It happened on 101 South.
My father would do that--get in the car and drive to California or even Mexico, throw a few things in a suitcase and flee November.
The first time, I was seven. For days, we didn't know where he was, where he'd gone. My mother's face tightened and her voice almost disappeared, just a metallic scraping under her breath. He finally called from San Diego, said he'd found some work at a hotel for the holiday season--maybe until spring.
They must have argued, "had words," when he returned that March. I don't remember, but he didn't leave again until I was 10. Then 12. Then every year. We got used to it the way families adjust to their foibles that to anyone else would seem crazy. And he always came back--with a tan and stories and hugs for his girls.
We began to trust that rhythm.
When they found his car, it had been in the water for a day--at least. They thought he might have fallen asleep, missed a turn. We tried to explain that he'd never drive at night, never in the dark. We asked them to look for skid marks, imagined a logging truck coming around the curve or a traveler marveling at the views.
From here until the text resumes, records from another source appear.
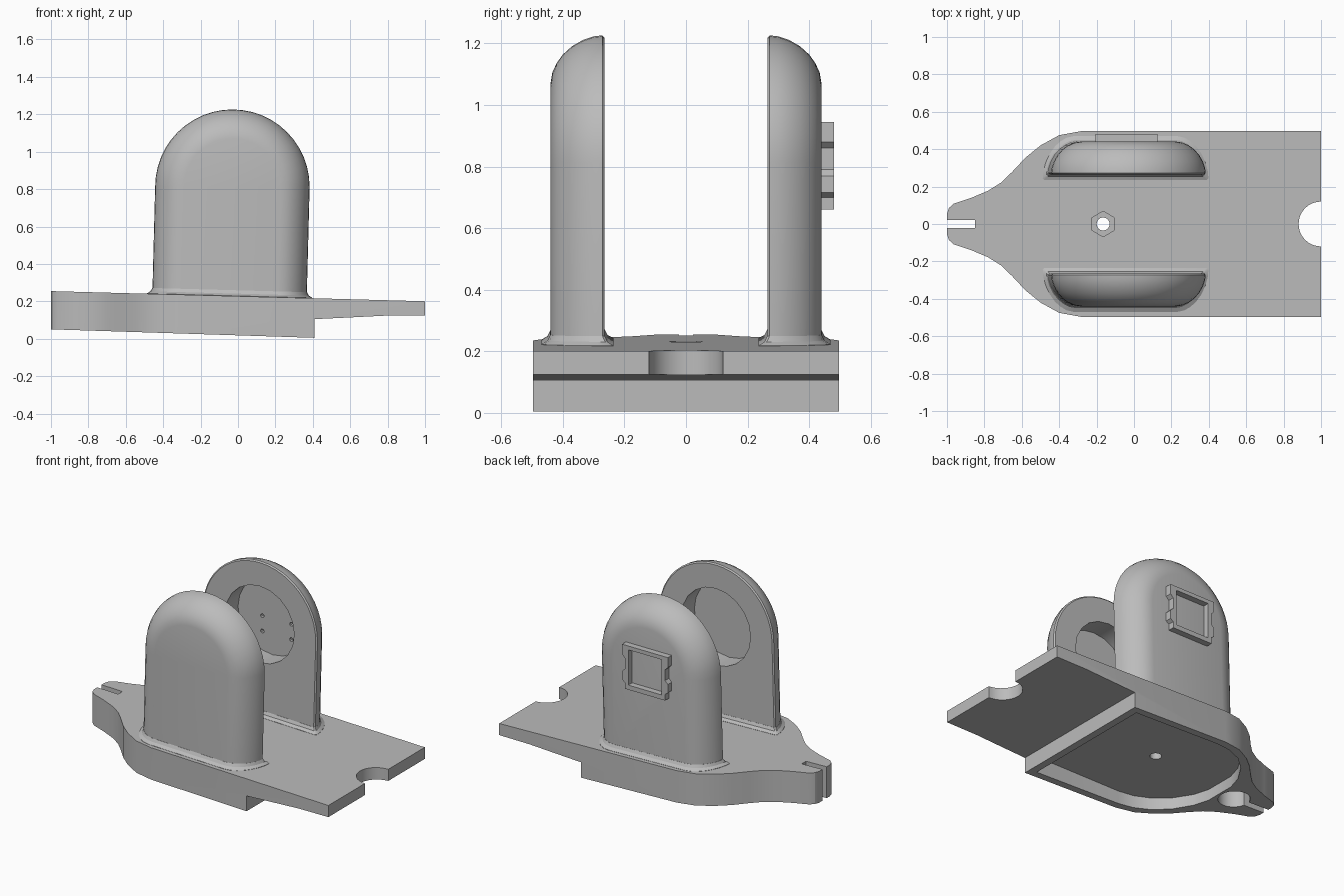
import bpy, bmesh
from math import sin, cos, pi

cube = bpy.data.objects.get("Cube")
if cube:
    bpy.data.objects.remove(cube)

grey = bpy.data.materials.new("plain_grey")
grey.use_nodes = True
colour = (0.5, 0.5, 0.5, 1)
grey.diffuse_color = colour
grey.node_tree.nodes["Principled BSDF"].inputs["Base Color"].default_value = colour


def loft(name, rings):
    """Join equal-length point rings into a closed solid."""
    bm = bmesh.new()
    rows = [[bm.verts.new(p) for p in ring] for ring in rings]
    n = len(rows[0])
    for low, high in zip(rows, rows[1:]):
        for i in range(n):
            j = (i + 1) % n
            bm.faces.new((low[i], low[j], high[j], high[i]))
    bm.faces.new(rows[0])
    bm.faces.new(rows[-1])
    bmesh.ops.recalc_face_normals(bm, faces=bm.faces[:])
    mesh = bpy.data.meshes.new(name)
    bm.to_mesh(mesh)
    bm.free()
    mesh.materials.append(grey)
    ob = bpy.data.objects.new(name, mesh)
    bpy.context.collection.objects.link(ob)
    return ob


def prism(name, pts, a, b, axis="z"):
    place = (lambda u, v, h: (u, v, h)) if axis == "z" else (lambda u, v, h: (u, h, v))
    return loft(name, [[place(u, v, h) for u, v in pts] for h in (a, b)])


def circle(u, v, r, n, start=0.0):
    return [(u + r * cos(start + 2 * pi * i / n), v + r * sin(start + 2 * pi * i / n))
            for i in range(n)]


def cut(ob, tool, operation="DIFFERENCE"):
    tool.hide_render = True
    mod = ob.modifiers.new("cut", "BOOLEAN")
    mod.object, mod.operation, mod.solver = tool, operation, "EXACT"
    bpy.context.view_layer.objects.active = ob
    bpy.ops.object.modifier_apply(modifier=mod.name)
    bpy.data.objects.remove(tool)


def smooth(ob, angle):
    bpy.ops.object.select_all(action="DESELECT")
    ob.select_set(True)
    bpy.context.view_layer.objects.active = ob
    bpy.ops.object.shade_smooth_by_angle(angle=angle)


def symmetric(half):
    return half + [(x, -y) for x, y in reversed(half)]


# Base: tapered side profile trimmed to the plan outline
side = [(-1.05, .052), (.41, .005), (.41, .105), (.6, .114), (.78, .123),
        (1.05, .125), (1.05, .199), (-1.05, .256)]
nose = [(-1, .055), (-.99, .085), (-.965, .108), (-.87, .14), (-.78, .178), (-.71, .222),
        (-.65, .28), (-.58, .355), (-.5, .42), (-.4, .475), (-.28, .497)]
base = prism("base_plate", side, -.6, .6, "y")
cut(base, prism("outline", symmetric(nose + [(1, .497)]), -.2, .5), "INTERSECT")

# Underside recess, nose bore and slot, end notch, hexagonal socket
recess = [(-.65, .1), (-.62, .2), (-.55, .31), (-.46, .39), (-.36, .435), (-.26, .45), (.36, .45)]
cut(base, prism("recess", symmetric(recess), -.2, .11))
cut(base, prism("nose_bore", circle(-.76, 0, .095, 24), -.2, .19))
cut(base, prism("slot", symmetric([(-1.1, .022), (-.85, .022)]), -.2, .5))
cut(base, prism("end_notch", circle(1, 0, .12, 32), -.2, .5))
cut(base, prism("hex_socket", circle(-.165, 0, .068, 6, pi / 6), .18, .5))
cut(base, prism("bolt_hole", circle(-.165, 0, .035, 16), -.2, .5))
smooth(base, .45)

# Rounded outer edge of an upright: distance from centre, inset of the outline
edge = [(.265, .008), (.272, 0), (.3, .003), (.335, .015), (.37, .035), (.4, .062),
        (.42, .09), (.434, .12), (.44, .155)]
radius, mid_z, mid_x = .413, .813, -.03


def arch(inset):
    r = radius - inset
    pts = [(mid_x + r * cos(pi * i / 24), mid_z + r * sin(pi * i / 24)) for i in range(25)]
    return pts + [(-.046 - r, .2), (-.046 + r, .2)]


for label, s in (("front", -1), ("back", 1)):
    upright = loft(label + "_upright", [[(x, s * y, z) for x, z in arch(d)] for y, d in edge])
    # Round bearing pocket in the inner face
    cut(upright, prism("pocket", circle(mid_x, .815, .25, 20), s * .2, s * .4, "y"))
    if s > 0:
        for x in (-.105, .105):
            for z in (.7, .8):
                cut(upright, prism("screw_hole", circle(x, z, .013, 8), .38, .425, "y"))
    smooth(upright, .5)

    # Flared fillet where the upright meets the base
    half = [(radius - d, y) for y, d in edge]
    rings = []
    for grow, lift in ((.03, -.03), (.03, 0), (.01, .012), (.001, .03)):
        ring = []
        for x, y in half + [(-x, y) for x, y in reversed(half)]:
            px = -.045 + x * (1 + grow / radius)
            py = .3525 + (y - .3525) * (1 + grow / .0875)
            ring.append((px, s * py, .229 - .027 * px + lift))
        rings.append(ring)
    foot = loft(label + "_foot_fillet", rings)
    smooth(foot, .5)

# Raised square frame with side lobes on the outside of the back upright
right = [(.125, .945), (.125, .88), (.105, .86), (.105, .79), (.125, .77),
         (.125, .715), (.105, .7), (.105, .66)]
left = [(-.08 - x, z) for x, z in reversed(right)]
frame = prism("connector_frame", right + left, .43, .48, "y")
cut(frame, prism("opening", [(.08, .69), (.08, .92), (-.16, .92), (-.16, .69)], .4, .6, "y"))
We trusted that he swerved to avoid a collision and ran off the road.
They asked if he was depressed, and we knew what they meant. What could we say?